[Stored data]
____

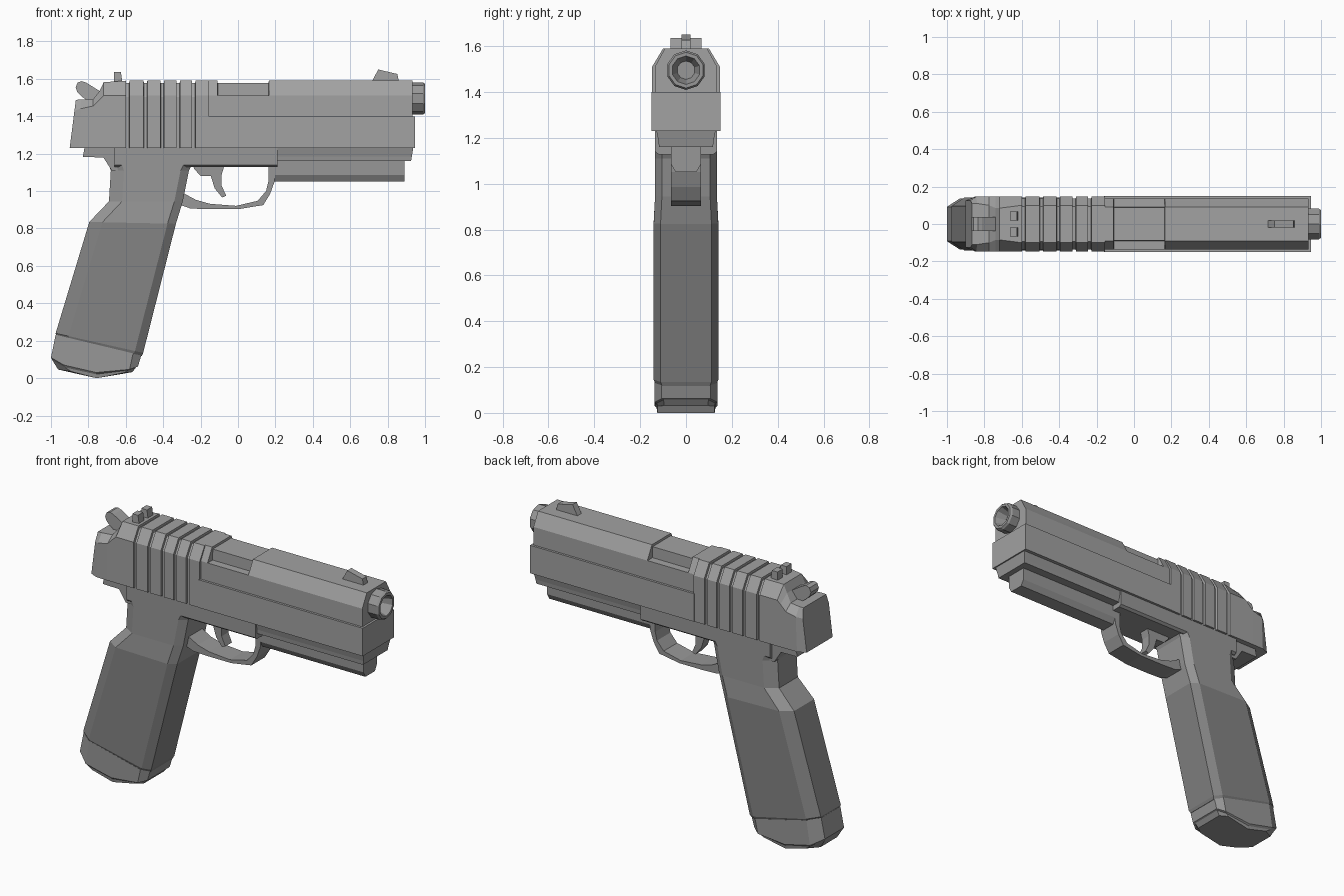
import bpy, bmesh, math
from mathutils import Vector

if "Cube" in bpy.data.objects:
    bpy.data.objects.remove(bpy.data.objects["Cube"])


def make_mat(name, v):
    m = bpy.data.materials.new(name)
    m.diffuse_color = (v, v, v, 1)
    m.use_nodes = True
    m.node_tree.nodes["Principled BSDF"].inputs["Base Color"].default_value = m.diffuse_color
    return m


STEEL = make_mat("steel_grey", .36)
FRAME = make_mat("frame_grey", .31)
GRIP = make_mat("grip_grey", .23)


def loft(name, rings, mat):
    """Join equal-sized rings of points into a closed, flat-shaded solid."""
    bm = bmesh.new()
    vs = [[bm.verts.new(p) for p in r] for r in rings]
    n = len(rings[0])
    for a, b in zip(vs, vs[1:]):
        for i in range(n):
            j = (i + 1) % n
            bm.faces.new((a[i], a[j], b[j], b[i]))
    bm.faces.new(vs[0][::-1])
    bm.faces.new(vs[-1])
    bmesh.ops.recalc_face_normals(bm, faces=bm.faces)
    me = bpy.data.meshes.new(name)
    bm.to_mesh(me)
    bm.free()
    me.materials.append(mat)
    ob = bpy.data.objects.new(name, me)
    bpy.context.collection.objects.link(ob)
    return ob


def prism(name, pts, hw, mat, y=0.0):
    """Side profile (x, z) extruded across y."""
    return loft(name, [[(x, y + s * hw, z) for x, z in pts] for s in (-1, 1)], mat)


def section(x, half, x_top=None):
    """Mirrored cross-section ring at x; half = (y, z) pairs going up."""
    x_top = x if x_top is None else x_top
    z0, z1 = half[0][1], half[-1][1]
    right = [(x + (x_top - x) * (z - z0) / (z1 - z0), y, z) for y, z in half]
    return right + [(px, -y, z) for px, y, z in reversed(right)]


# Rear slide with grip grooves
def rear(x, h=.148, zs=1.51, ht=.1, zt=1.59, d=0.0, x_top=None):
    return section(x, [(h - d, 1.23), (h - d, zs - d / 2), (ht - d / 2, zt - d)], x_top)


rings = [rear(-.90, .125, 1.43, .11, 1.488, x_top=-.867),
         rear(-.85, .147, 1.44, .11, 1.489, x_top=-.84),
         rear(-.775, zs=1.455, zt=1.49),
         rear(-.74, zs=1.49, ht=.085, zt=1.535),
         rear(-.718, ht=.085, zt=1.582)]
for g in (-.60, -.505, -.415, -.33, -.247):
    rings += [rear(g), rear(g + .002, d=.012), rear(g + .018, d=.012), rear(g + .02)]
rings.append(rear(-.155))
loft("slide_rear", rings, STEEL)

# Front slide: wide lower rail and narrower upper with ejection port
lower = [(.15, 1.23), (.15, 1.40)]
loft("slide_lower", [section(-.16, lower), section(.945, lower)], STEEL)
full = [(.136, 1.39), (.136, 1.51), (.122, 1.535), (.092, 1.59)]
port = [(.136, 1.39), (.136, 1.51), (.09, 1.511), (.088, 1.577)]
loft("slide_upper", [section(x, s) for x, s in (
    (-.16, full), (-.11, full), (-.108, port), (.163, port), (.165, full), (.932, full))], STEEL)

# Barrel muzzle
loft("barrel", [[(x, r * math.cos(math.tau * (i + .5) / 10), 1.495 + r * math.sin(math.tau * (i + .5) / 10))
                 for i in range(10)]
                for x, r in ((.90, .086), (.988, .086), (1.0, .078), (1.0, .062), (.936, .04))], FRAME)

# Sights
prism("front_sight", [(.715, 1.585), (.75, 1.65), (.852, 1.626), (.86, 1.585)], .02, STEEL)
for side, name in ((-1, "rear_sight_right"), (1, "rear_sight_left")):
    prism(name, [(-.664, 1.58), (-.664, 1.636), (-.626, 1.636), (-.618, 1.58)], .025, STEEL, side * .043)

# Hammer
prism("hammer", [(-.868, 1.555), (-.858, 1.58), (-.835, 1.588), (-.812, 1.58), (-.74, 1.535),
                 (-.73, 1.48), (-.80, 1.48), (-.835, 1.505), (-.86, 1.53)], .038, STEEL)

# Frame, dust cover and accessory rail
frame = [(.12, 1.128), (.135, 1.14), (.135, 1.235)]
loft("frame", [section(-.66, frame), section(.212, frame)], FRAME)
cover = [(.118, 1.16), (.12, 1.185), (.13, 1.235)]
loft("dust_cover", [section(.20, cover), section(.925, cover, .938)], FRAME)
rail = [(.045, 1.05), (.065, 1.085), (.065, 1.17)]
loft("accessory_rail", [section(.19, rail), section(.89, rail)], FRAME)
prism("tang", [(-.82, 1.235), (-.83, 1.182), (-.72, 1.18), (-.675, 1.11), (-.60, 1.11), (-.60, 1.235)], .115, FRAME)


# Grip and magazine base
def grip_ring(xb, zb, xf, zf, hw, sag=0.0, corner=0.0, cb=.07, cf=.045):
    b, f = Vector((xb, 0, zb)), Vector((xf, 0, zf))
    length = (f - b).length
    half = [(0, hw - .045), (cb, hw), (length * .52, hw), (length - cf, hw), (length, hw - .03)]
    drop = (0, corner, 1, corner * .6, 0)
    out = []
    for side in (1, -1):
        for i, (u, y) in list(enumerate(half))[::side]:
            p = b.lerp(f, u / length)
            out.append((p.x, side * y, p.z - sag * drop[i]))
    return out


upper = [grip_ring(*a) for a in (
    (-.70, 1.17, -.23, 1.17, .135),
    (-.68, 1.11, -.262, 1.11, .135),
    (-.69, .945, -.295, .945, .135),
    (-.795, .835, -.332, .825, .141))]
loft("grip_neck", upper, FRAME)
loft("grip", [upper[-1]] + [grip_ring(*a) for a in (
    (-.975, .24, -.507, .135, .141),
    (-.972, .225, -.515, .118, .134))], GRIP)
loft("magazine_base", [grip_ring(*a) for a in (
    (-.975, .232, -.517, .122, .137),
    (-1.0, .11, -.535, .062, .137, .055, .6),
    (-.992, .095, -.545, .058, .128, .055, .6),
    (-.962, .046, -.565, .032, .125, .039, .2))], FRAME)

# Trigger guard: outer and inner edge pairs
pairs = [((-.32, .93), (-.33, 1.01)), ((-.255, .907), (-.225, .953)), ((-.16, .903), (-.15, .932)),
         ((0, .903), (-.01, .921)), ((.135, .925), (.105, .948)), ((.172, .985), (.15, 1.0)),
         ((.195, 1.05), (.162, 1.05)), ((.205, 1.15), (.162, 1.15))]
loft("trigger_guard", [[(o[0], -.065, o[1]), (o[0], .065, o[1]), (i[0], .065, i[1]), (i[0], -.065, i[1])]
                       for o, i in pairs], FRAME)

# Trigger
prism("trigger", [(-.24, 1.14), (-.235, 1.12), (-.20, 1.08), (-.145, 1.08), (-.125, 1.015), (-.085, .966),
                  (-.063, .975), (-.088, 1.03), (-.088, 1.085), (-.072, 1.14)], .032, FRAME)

____

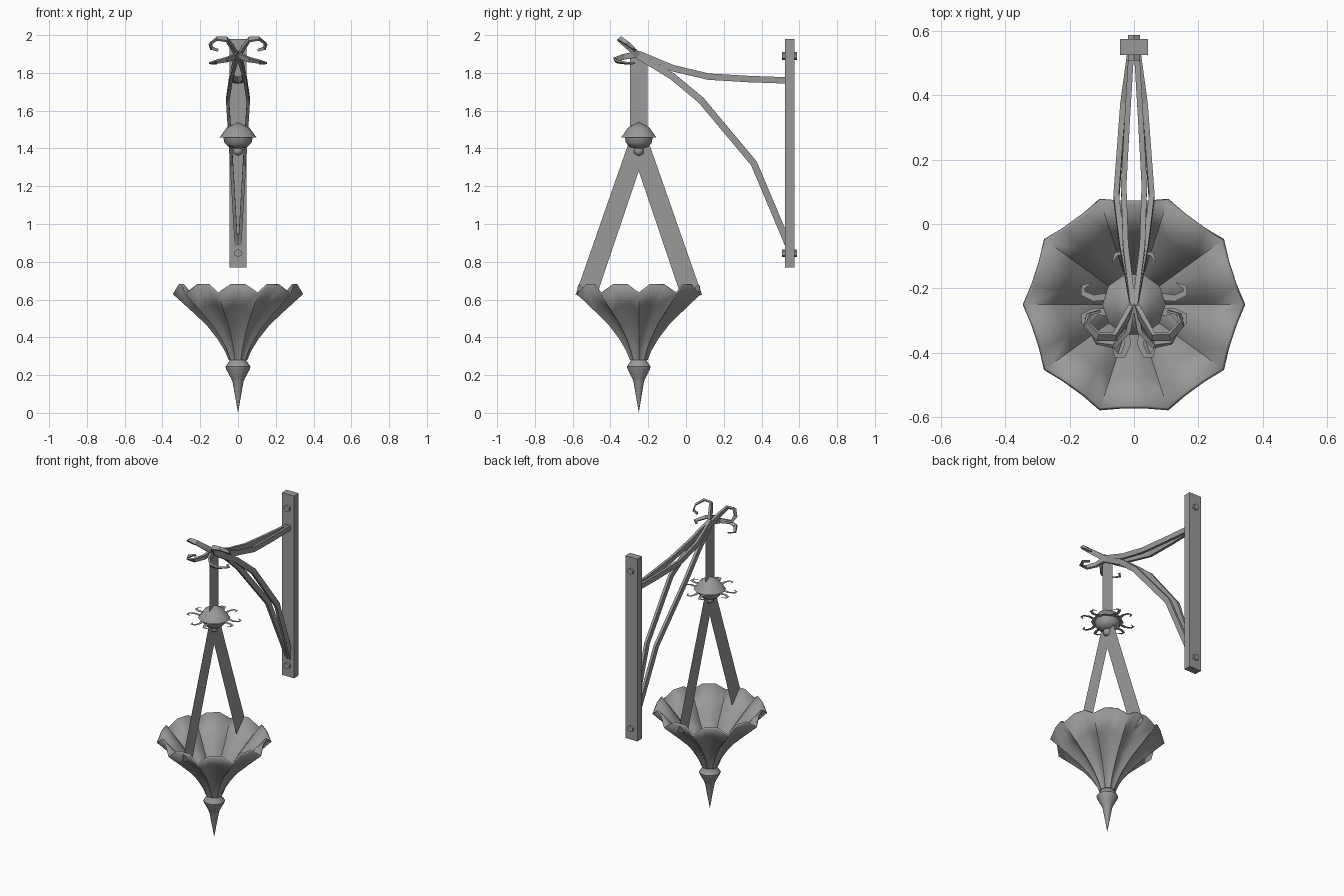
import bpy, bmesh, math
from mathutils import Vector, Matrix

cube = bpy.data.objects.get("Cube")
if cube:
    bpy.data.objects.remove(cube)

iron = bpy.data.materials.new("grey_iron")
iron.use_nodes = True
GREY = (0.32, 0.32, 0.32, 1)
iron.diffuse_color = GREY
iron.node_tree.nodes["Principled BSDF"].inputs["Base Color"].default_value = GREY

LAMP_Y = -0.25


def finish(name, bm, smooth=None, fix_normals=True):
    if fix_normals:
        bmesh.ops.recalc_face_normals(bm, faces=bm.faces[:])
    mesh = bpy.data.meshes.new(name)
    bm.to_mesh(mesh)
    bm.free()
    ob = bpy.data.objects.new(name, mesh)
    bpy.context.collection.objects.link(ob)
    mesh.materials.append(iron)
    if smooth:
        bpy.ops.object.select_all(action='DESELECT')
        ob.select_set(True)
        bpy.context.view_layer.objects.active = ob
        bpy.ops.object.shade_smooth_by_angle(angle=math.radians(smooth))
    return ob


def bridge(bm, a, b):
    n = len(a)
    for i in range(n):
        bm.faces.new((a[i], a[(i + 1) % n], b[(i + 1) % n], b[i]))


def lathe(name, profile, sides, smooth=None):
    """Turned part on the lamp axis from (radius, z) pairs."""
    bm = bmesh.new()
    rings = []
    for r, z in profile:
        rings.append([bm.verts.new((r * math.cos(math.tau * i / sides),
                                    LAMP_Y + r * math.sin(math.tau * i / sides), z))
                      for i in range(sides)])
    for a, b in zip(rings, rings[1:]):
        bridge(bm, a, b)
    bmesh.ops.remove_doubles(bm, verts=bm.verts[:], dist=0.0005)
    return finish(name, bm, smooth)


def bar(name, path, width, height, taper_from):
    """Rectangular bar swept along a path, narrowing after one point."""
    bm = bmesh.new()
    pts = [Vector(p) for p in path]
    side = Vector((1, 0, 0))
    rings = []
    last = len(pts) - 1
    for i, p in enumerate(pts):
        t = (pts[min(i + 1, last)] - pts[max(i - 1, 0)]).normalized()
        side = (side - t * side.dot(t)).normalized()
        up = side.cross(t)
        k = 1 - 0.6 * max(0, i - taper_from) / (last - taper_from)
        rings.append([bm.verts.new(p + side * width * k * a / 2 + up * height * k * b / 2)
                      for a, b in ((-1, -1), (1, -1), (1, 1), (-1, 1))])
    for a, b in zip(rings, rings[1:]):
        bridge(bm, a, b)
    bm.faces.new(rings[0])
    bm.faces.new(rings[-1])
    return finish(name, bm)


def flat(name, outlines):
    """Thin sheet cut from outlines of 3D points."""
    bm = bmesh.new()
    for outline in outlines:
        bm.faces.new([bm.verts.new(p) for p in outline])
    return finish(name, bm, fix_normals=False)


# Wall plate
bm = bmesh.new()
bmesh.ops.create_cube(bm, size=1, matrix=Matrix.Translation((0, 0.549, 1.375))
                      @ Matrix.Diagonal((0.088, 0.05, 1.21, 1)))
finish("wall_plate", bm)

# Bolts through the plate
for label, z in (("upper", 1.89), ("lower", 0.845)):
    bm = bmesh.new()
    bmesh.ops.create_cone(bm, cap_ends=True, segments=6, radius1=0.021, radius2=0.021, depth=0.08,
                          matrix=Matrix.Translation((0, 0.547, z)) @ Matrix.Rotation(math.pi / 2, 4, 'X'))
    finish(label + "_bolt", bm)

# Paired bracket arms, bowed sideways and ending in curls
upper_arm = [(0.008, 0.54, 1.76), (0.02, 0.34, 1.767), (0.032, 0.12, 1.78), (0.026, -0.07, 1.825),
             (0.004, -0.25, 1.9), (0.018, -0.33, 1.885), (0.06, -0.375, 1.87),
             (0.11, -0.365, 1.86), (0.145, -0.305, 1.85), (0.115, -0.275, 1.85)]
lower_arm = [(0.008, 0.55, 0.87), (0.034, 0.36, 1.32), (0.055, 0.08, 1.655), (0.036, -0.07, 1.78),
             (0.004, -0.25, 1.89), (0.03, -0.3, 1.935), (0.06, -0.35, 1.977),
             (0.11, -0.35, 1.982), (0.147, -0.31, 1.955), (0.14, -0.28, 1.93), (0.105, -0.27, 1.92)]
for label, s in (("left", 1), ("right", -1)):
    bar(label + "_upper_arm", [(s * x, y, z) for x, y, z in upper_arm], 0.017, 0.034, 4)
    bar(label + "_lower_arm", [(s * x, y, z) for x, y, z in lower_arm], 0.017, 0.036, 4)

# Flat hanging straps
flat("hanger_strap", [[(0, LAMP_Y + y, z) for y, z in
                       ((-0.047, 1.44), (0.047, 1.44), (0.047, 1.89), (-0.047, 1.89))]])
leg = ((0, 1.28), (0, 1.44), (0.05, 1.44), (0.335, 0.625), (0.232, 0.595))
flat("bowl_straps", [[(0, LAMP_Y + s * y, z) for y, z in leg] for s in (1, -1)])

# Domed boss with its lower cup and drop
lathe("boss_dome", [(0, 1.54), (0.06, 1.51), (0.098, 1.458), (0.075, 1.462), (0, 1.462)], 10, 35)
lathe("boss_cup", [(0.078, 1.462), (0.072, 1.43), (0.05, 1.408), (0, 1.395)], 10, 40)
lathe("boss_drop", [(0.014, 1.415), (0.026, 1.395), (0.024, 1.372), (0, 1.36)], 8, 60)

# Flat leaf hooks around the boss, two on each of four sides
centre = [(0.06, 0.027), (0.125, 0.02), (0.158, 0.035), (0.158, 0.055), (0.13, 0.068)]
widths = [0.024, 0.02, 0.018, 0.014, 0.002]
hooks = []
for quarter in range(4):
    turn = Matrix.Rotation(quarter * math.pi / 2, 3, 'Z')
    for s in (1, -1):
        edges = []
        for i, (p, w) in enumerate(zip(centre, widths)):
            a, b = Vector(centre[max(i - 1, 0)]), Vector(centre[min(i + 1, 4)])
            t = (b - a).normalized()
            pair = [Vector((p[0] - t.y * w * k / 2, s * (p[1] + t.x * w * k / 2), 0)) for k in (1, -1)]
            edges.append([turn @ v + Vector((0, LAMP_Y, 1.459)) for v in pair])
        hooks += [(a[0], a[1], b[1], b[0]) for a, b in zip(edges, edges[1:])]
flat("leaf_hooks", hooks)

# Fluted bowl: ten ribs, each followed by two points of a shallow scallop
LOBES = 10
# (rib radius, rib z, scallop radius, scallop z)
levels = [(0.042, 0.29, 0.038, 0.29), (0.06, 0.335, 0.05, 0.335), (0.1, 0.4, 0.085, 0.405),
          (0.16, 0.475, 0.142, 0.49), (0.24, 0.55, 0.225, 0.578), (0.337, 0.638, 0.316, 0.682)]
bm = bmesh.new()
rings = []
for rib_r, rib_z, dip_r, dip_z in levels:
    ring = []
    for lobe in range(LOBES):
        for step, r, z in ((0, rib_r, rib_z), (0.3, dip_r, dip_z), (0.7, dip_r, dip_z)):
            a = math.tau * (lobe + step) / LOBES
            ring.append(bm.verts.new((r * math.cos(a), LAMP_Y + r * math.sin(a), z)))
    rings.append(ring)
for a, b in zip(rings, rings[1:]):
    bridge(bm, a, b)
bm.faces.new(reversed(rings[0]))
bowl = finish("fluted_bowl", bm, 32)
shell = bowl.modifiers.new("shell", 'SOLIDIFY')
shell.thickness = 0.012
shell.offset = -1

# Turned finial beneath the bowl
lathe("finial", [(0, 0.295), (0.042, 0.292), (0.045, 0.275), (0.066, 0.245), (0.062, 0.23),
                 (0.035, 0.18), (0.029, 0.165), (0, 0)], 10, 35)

____

Check the data for the word "append" and pull out the lines that have it.

    me.materials.append(mat)
rings.append(rear(-.155))
            out.append((p.x, side * y, p.z - sag * drop[i]))
    mesh.materials.append(iron)
        rings.append([bm.verts.new((r * math.cos(math.tau * i / sides),
        rings.append([bm.verts.new(p + side * width * k * a / 2 + up * height * k * b / 2)
            edges.append([turn @ v + Vector((0, LAMP_Y, 1.459)) for v in pair])
            ring.append(bm.verts.new((r * math.cos(a), LAMP_Y + r * math.sin(a), z)))
    rings.append(ring)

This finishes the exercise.